*Exercise instructions*: Begin at the top of the entries below and write out every line through the one containing "for x, y in", excluding pictures.

Stored data entries:
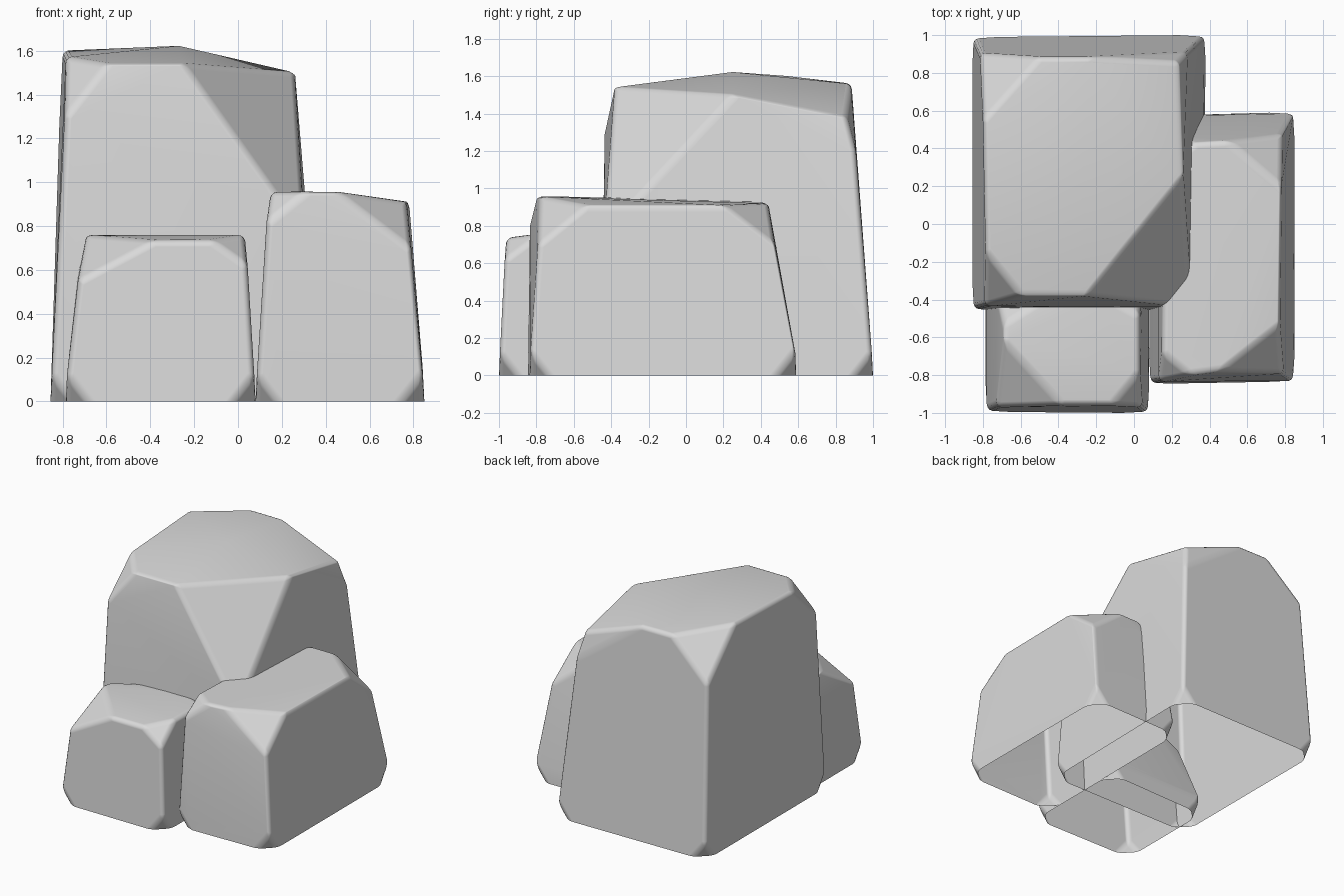
import bpy, bmesh, math

if "Cube" in bpy.data.objects:
    bpy.data.objects.remove(bpy.data.objects["Cube"])

stone = bpy.data.materials.new("grey stone")
stone.diffuse_color = (0.7, 0.7, 0.7, 1)
stone.use_nodes = True
stone.node_tree.nodes["Principled BSDF"].inputs["Base Color"].default_value = stone.diffuse_color


def rock(name, base, upper, chip=0.1):
    """Chiselled block: chipped base corners + upper points, hulled and softened."""
    pts = list(upper)
    cx = sum(p[0] for p in base) / 4
    cy = sum(p[1] for p in base) / 4
    for x, y in base:
        sx = 1 if x < cx else -1
        sy = 1 if y < cy else -1
        pts += [(x + sx * chip, y, 0), (x, y + sy * chip, 0),
                (x + sx * 0.005, y + sy * 0.005, chip * 1.2)]
    bm = bmesh.new()
    for p in pts:
        bm.verts.new(p)
    bmesh.ops.convex_hull(bm, input=bm.verts[:])
    loose = [v for v in bm.verts if not v.link_faces]
    bmesh.ops.delete(bm, geom=loose, context='VERTS')
    bmesh.ops.dissolve_limit(bm, angle_limit=math.radians(3),
                             verts=bm.verts[:], edges=bm.edges[:])
    bmesh.ops.recalc_face_normals(bm, faces=bm.faces[:])
    # underside is open
    under = [f for f in bm.faces if all(v.co.z < 0.001 for v in f.verts)]
    bmesh.ops.delete(bm, geom=under, context='FACES')
    for f in bm.faces:
        f.smooth = True
    me = bpy.data.meshes.new(name)
    bm.to_mesh(me)
    bm.free()
    me.materials.append(stone)
    ob = bpy.data.objects.new(name, me)
    bpy.context.collection.objects.link(ob)
    bev = ob.modifiers.new("soft edges", 'BEVEL')
    bev.width = 0.03
    bev.segments = 3
    bev.limit_method = 'ANGLE'
    bev.angle_limit = math.radians(14)
    bev.harden_normals = True
    return ob


# tall rock at the back left
rock("tall_rock",
     [(-.855, -.455), (.36, -.455), (.38, 1.0), (-.855, .99)],
     [(-.27, .25, 1.622),
      (-.25, -.38, 1.54), (.26, .25, 1.50), (.305, -.44, .76),
      (-.60, -.38, 1.54), (-.785, -.15, 1.57), (-.79, -.435, 1.30),
      (-.25, .885, 1.56), (.285, .91, 1.18), (.24, .86, 1.38),
      (-.50, .885, 1.56), (-.80, .55, 1.60), (-.815, .905, 1.27)])

# medium rock on the right
rock("right_rock",
     [(.08, -.845), (.85, -.835), (.85, .59), (.09, .575)],
     [(.45, -.78, .957),
      (.77, -.53, .91), (.79, -.79, .70),
      (.30, -.80, .957), (.15, -.68, .957), (.13, -.835, .82),
      (.50, .44, .92), (.78, .20, .91), (.785, .475, .70),
      (.33, .43, .925), (.16, .30, .935), (.13, .48, .70)])

# small rock at the front left, its back sloping into the tall one
rock("small_rock",
     [(-.785, -.995), (.08, -1.0), (.08, -.16), (-.785, -.18)],
     [(-.38, -.96, .735), (-.69, -.62, .76), (-.73, -.97, .55),
      (-.12, -.96, .735), (.03, -.78, .76), (.045, -.97, .62),
      (-.45, -.38, .745), (-.69, -.53, .75), (-.73, -.36, .58),
      (-.15, -.38, .755), (.03, -.48, .76), (.045, -.34, .60)])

*Solution to this exercise*:
import bpy, bmesh, math

if "Cube" in bpy.data.objects:
    bpy.data.objects.remove(bpy.data.objects["Cube"])

stone = bpy.data.materials.new("grey stone")
stone.diffuse_color = (0.7, 0.7, 0.7, 1)
stone.use_nodes = True
stone.node_tree.nodes["Principled BSDF"].inputs["Base Color"].default_value = stone.diffuse_color


def rock(name, base, upper, chip=0.1):
    """Chiselled block: chipped base corners + upper points, hulled and softened."""
    pts = list(upper)
    cx = sum(p[0] for p in base) / 4
    cy = sum(p[1] for p in base) / 4
    for x, y in base:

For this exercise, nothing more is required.